Prepare for Jewish jokes...

... as Jewish comedians get their own festival
SJ Watson: 'I still can't quite believe that Before I Go to Sleep started in my head'

A dream come true for SJ Watson

Watson was working part time in the NHS when his debut novel, Before I Go to Sleep, became a bestseller. Now it's a Hollywood movie, too.

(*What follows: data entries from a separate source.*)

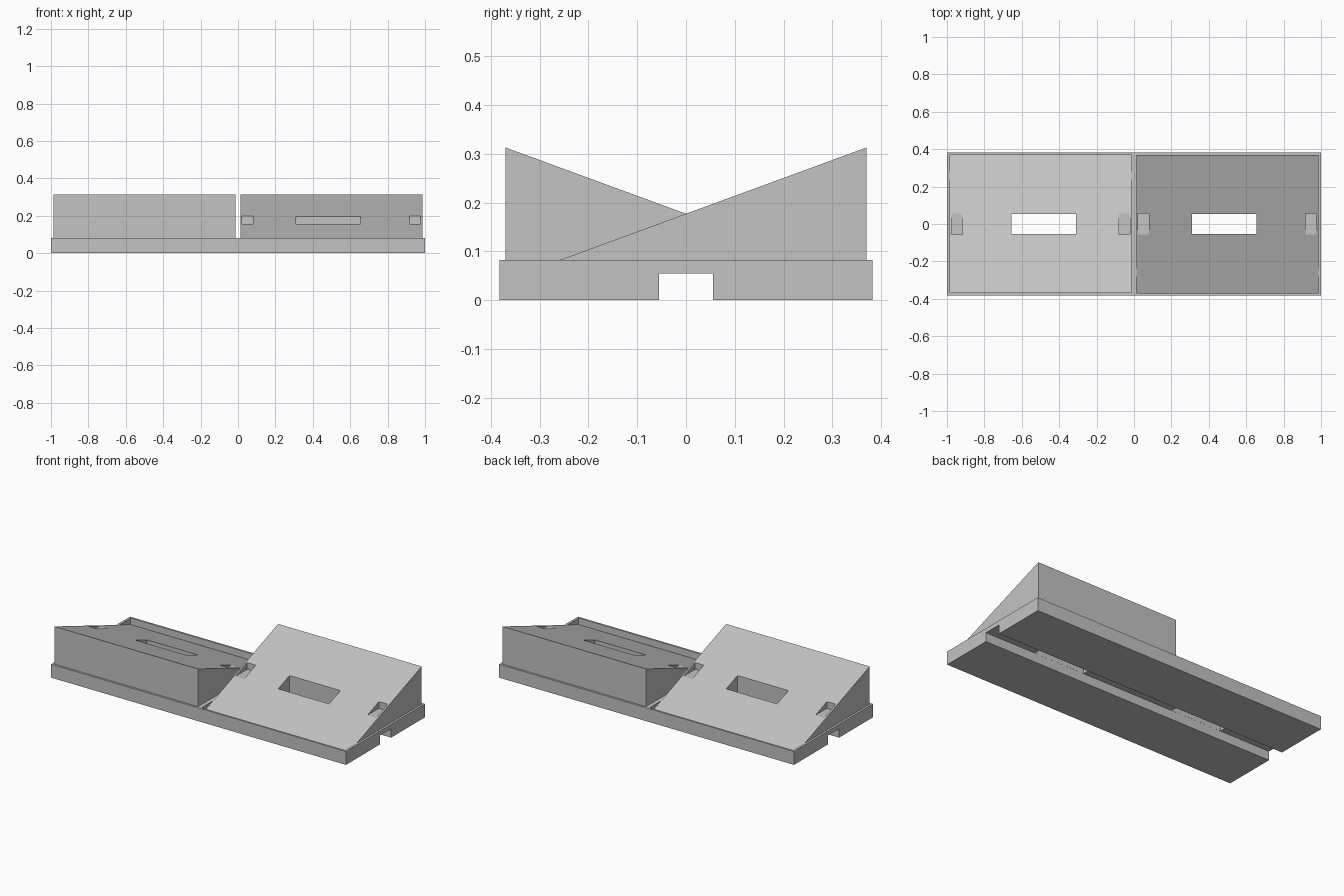
import bpy
from mathutils import Matrix, Vector
from math import pi

if "Cube" in bpy.data.objects:
    bpy.data.objects.remove(bpy.data.objects["Cube"])

grey = bpy.data.materials.new("plain grey")
grey.use_nodes = True
grey.diffuse_color = (0.55, 0.55, 0.55, 1)
grey.node_tree.nodes["Principled BSDF"].inputs["Base Color"].default_value = grey.diffuse_color

# Shared dimensions
BASE_TOP = 0.082
HALF_DEPTH = 0.37
CENTRE_Z = 0.177
SLOPE = 0.367
SLOT = 0.0545
WEDGE_X = (0.0125, 0.9865)
TURN = Matrix.Rotation(pi, 4, "Z")


def slope_z(y):
    return CENTRE_Z + SLOPE * y


def prism(name, profile, x0, x1, turned=False):
    """Extrude a counter-clockwise (y, z) profile along x."""
    n = len(profile)
    verts = [Vector((x, y, z)) for x in (x0, x1) for y, z in profile]
    if turned:
        verts = [TURN @ v for v in verts]
    faces = [tuple(reversed(range(n))), tuple(range(n, 2 * n))]
    faces += [(i, (i + 1) % n, (i + 1) % n + n, i + n) for i in range(n)]
    mesh = bpy.data.meshes.new(name)
    mesh.from_pydata(verts, [], faces)
    mesh.materials.append(grey)
    obj = bpy.data.objects.new(name, mesh)
    bpy.context.collection.objects.link(obj)
    return obj


def cut(obj, profile, x0, x1, turned):
    """Subtract a prism from an object."""
    cutter = prism("cutter", profile, x0, x1, turned)
    cutter.hide_render = True
    mod = obj.modifiers.new("cut", "BOOLEAN")
    mod.operation = "DIFFERENCE"
    mod.solver = "EXACT"
    mod.object = cutter
    bpy.context.view_layer.objects.active = obj
    bpy.ops.object.modifier_apply(modifier=mod.name)
    bpy.data.objects.remove(cutter)


# Base plate with a cable groove along its underside
base = prism("base_plate", [
    (-0.382, 0), (-0.055, 0), (-0.055, 0.055), (0.055, 0.055),
    (0.055, 0), (0.382, 0), (0.382, BASE_TOP), (-0.382, BASE_TOP)], -1, 1)

toe = (BASE_TOP - CENTRE_Z) / SLOPE
above = BASE_TOP + 0.05
pocket = [(-HALF_DEPTH, slope_z(-HALF_DEPTH)), (toe + 0.05 / SLOPE, above),
          (-HALF_DEPTH, above)]
slot = [(-SLOT, -0.1), (SLOT, -0.1), (SLOT, 0.5), (-SLOT, 0.5)]
notch_floor = slope_z(-0.055)
notch = [(-0.12, notch_floor), (0.057, notch_floor), (0.057, 0.4), (-0.12, 0.4)]

for name, turned in (("left_wedge", False), ("right_wedge", True)):
    # Sloped block sunk slightly into the base
    wedge = prism(name, [
        (toe, BASE_TOP), (toe + 0.05, 0.07), (HALF_DEPTH, 0.07),
        (HALF_DEPTH, slope_z(HALF_DEPTH))], *WEDGE_X, turned)
    # Recess where the slope runs on below the base top
    cut(base, pocket, *WEDGE_X, turned)
    # Through slot in the middle
    for part in (base, wedge):
        cut(part, slot, 0.311, 0.656, turned)
    # Level finger notches near both ends
    for x0, x1 in ((0.022, 0.081), (0.916, 0.975)):
        cut(wedge, notch, x0, x1, turned)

Here he recalls the whirlwind journey from children’s ward to A-list film set
10 best cycling bags for commuters

10 best cycling bags for commuters

Gear up for next week’s National Cycle to Work day with one of these practical backpacks and messenger bags
Paul Scholes: Three at the back isn’t working yet but given time I’m hopeful Louis van Gaal can rebuild Manchester United

Paul Scholes column

Three at the back isn’t working yet but given time I’m hopeful Louis van Gaal can rebuild Manchester United
Kate Bush, Hammersmith Apollo music review: A preamble, then a coup de théâtre - and suddenly the long wait felt worth it

Kate Bush shows a voice untroubled by time

A preamble, then a coup de théâtre - and suddenly the long wait felt worth it
Robot sheepdog technology could be used to save people from burning buildings

The science of herding is cracked

Mathematical model would allow robots to be programmed to control crowds and save people from burning buildings
Tyrant: Is the world ready for a Middle Eastern 'Dallas'?

This tyrant doesn’t rule

It’s billed as a Middle Eastern ‘Dallas’, so why does Fox’s new drama have a white British star?